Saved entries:
--- START ---

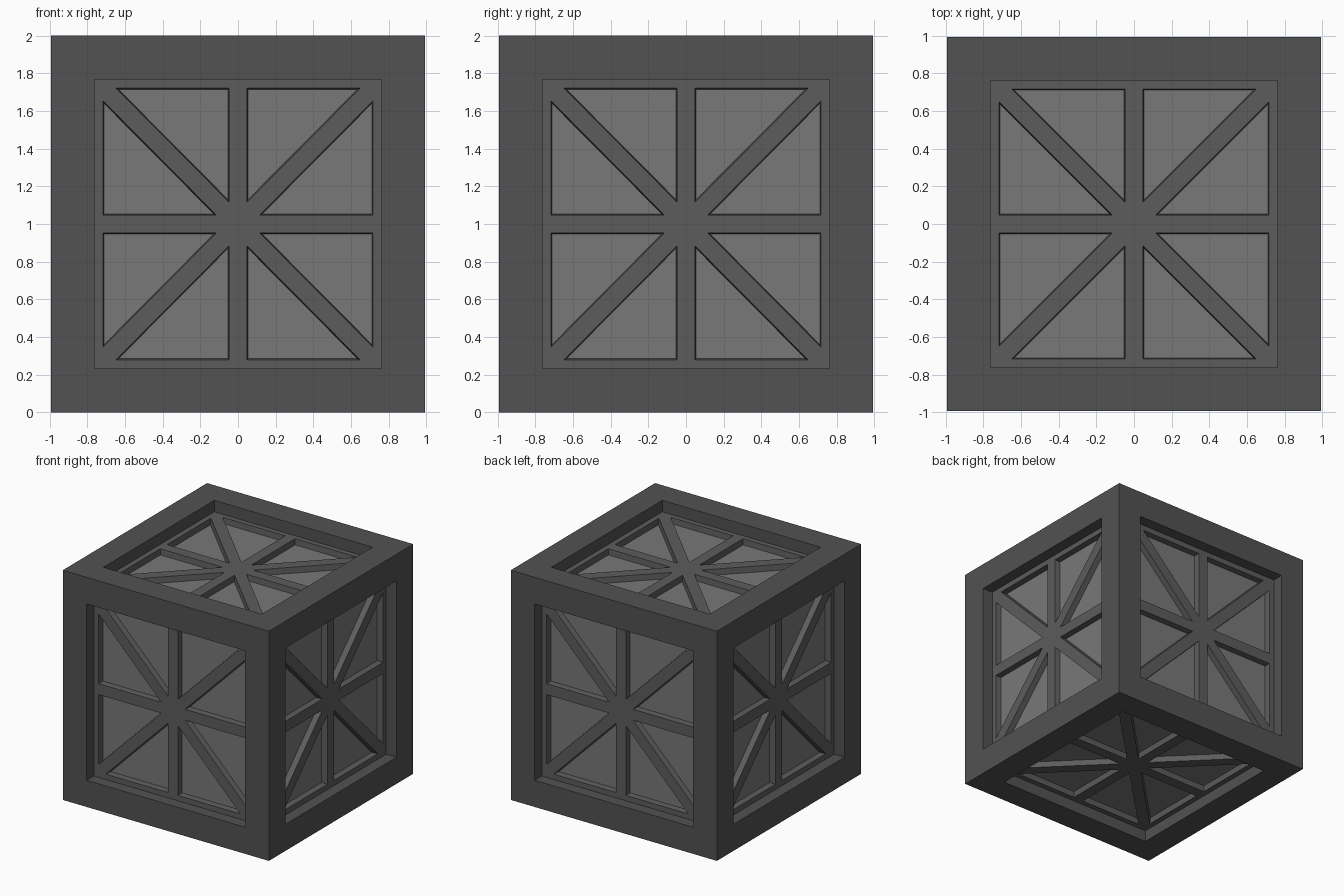
import bpy, bmesh
from mathutils import Vector

if "Cube" in bpy.data.objects:
    bpy.data.objects.remove(bpy.data.objects["Cube"])

SX = 0.993                      # width and depth are a touch less than the height
OPEN, RIM, BAR, DIAG = 0.768, 0.721, 0.048, 0.068
BRACE, PANEL = 0.90, 0.85       # distance of brace and panel planes from centre


def paint(obj, grey):
    mat = bpy.data.materials.new(obj.name + "_grey")
    mat.diffuse_color = (grey, grey, grey, 1)
    mat.use_nodes = True
    mat.node_tree.nodes["Principled BSDF"].inputs["Base Color"].default_value = mat.diffuse_color
    obj.data.materials.append(mat)


def place(axis, sign, u, v, w):
    """Map face coordinates (u, v, outward w) to one of the six crate sides."""
    p = [0, 0, 0]
    p[axis], p[(axis + 1) % 3], p[(axis + 2) % 3] = sign * w, u, v
    return Vector((p[0] * SX, p[1] * SX, p[2] + 1))


def build(name, polys, grey):
    """Repeat the polygons of one octant over 8 octants of all 6 sides."""
    bm = bmesh.new()
    for axis in range(3):
        for sign in (-1, 1):
            for mu in (-1, 1):
                for mv in (-1, 1):
                    for swap in (False, True):
                        for poly in polys:
                            vs = []
                            for u, v, w in poly:
                                a, b = (v, u) if swap else (u, v)
                                vs.append(bm.verts.new(place(axis, sign, a * mu, b * mv, w)))
                            bm.faces.new(vs)
    bmesh.ops.remove_doubles(bm, verts=bm.verts, dist=1e-4)
    bmesh.ops.recalc_face_normals(bm, faces=bm.faces)
    mesh = bpy.data.meshes.new(name)
    bm.to_mesh(mesh)
    bm.free()
    obj = bpy.data.objects.new(name, mesh)
    bpy.context.collection.objects.link(obj)
    paint(obj, grey)


# Outer frame: twelve square beams meeting at the corners
build("crate_frame", [
    [(0, OPEN, 1), (OPEN, OPEN, 1), (1, 1, 1), (0, 1, 1)],
    [(0, OPEN, 1), (OPEN, OPEN, 1), (OPEN, OPEN, OPEN), (0, OPEN, OPEN)],
], 0.085)


# Bracing: rim, cross and diagonals around eight triangular pockets per side
def layer(w, inset):
    b, r, d = BAR + inset, RIM - inset, DIAG + inset * 1.4
    outer = [(0, 0, w), (0, OPEN, w), (OPEN, OPEN, w)]
    inner = [(b, b + d, w), (b, r, w), (r - d, r, w)]
    return outer, inner


fo, fi = layer(BRACE, 0)
bo, bi = layer(PANEL - 0.001, 0.006)
polys = [[fo[1], fo[2], bo[2], bo[1]]]
for i in range(3):
    j = (i + 1) % 3
    polys += [[fo[i], fo[j], fi[j], fi[i]],
              [bo[i], bo[j], bi[j], bi[i]],
              [fi[i], fi[j], bi[j], bi[i]]]
build("bracing", polys, 0.107)

# Inner panels: closed box behind the bracing
bpy.ops.mesh.primitive_cube_add(size=2 * PANEL, location=(0, 0, 1))
panels = bpy.context.object
panels.name = "inner_panels"
panels.scale = (SX, SX, 1)
paint(panels, 0.188)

--- END ---

* **Work order**
Repeat the data above exactly; images are not part of the copy.

* **Task output**
import bpy, bmesh
from mathutils import Vector

if "Cube" in bpy.data.objects:
    bpy.data.objects.remove(bpy.data.objects["Cube"])

SX = 0.993                      # width and depth are a touch less than the height
OPEN, RIM, BAR, DIAG = 0.768, 0.721, 0.048, 0.068
BRACE, PANEL = 0.90, 0.85       # distance of brace and panel planes from centre


def paint(obj, grey):
    mat = bpy.data.materials.new(obj.name + "_grey")
    mat.diffuse_color = (grey, grey, grey, 1)
    mat.use_nodes = True
    mat.node_tree.nodes["Principled BSDF"].inputs["Base Color"].default_value = mat.diffuse_color
    obj.data.materials.append(mat)


def place(axis, sign, u, v, w):
    """Map face coordinates (u, v, outward w) to one of the six crate sides."""
    p = [0, 0, 0]
    p[axis], p[(axis + 1) % 3], p[(axis + 2) % 3] = sign * w, u, v
    return Vector((p[0] * SX, p[1] * SX, p[2] + 1))


def build(name, polys, grey):
    """Repeat the polygons of one octant over 8 octants of all 6 sides."""
    bm = bmesh.new()
    for axis in range(3):
        for sign in (-1, 1):
            for mu in (-1, 1):
                for mv in (-1, 1):
                    for swap in (False, True):
                        for poly in polys:
                            vs = []
                            for u, v, w in poly:
                                a, b = (v, u) if swap else (u, v)
                                vs.append(bm.verts.new(place(axis, sign, a * mu, b * mv, w)))
                            bm.faces.new(vs)
    bmesh.ops.remove_doubles(bm, verts=bm.verts, dist=1e-4)
    bmesh.ops.recalc_face_normals(bm, faces=bm.faces)
    mesh = bpy.data.meshes.new(name)
    bm.to_mesh(mesh)
    bm.free()
    obj = bpy.data.objects.new(name, mesh)
    bpy.context.collection.objects.link(obj)
    paint(obj, grey)


# Outer frame: twelve square beams meeting at the corners
build("crate_frame", [
    [(0, OPEN, 1), (OPEN, OPEN, 1), (1, 1, 1), (0, 1, 1)],
    [(0, OPEN, 1), (OPEN, OPEN, 1), (OPEN, OPEN, OPEN), (0, OPEN, OPEN)],
], 0.085)


# Bracing: rim, cross and diagonals around eight triangular pockets per side
def layer(w, inset):
    b, r, d = BAR + inset, RIM - inset, DIAG + inset * 1.4
    outer = [(0, 0, w), (0, OPEN, w), (OPEN, OPEN, w)]
    inner = [(b, b + d, w), (b, r, w), (r - d, r, w)]
    return outer, inner


fo, fi = layer(BRACE, 0)
bo, bi = layer(PANEL - 0.001, 0.006)
polys = [[fo[1], fo[2], bo[2], bo[1]]]
for i in range(3):
    j = (i + 1) % 3
    polys += [[fo[i], fo[j], fi[j], fi[i]],
              [bo[i], bo[j], bi[j], bi[i]],
              [fi[i], fi[j], bi[j], bi[i]]]
build("bracing", polys, 0.107)

# Inner panels: closed box behind the bracing
bpy.ops.mesh.primitive_cube_add(size=2 * PANEL, location=(0, 0, 1))
panels = bpy.context.object
panels.name = "inner_panels"
panels.scale = (SX, SX, 1)
paint(panels, 0.188)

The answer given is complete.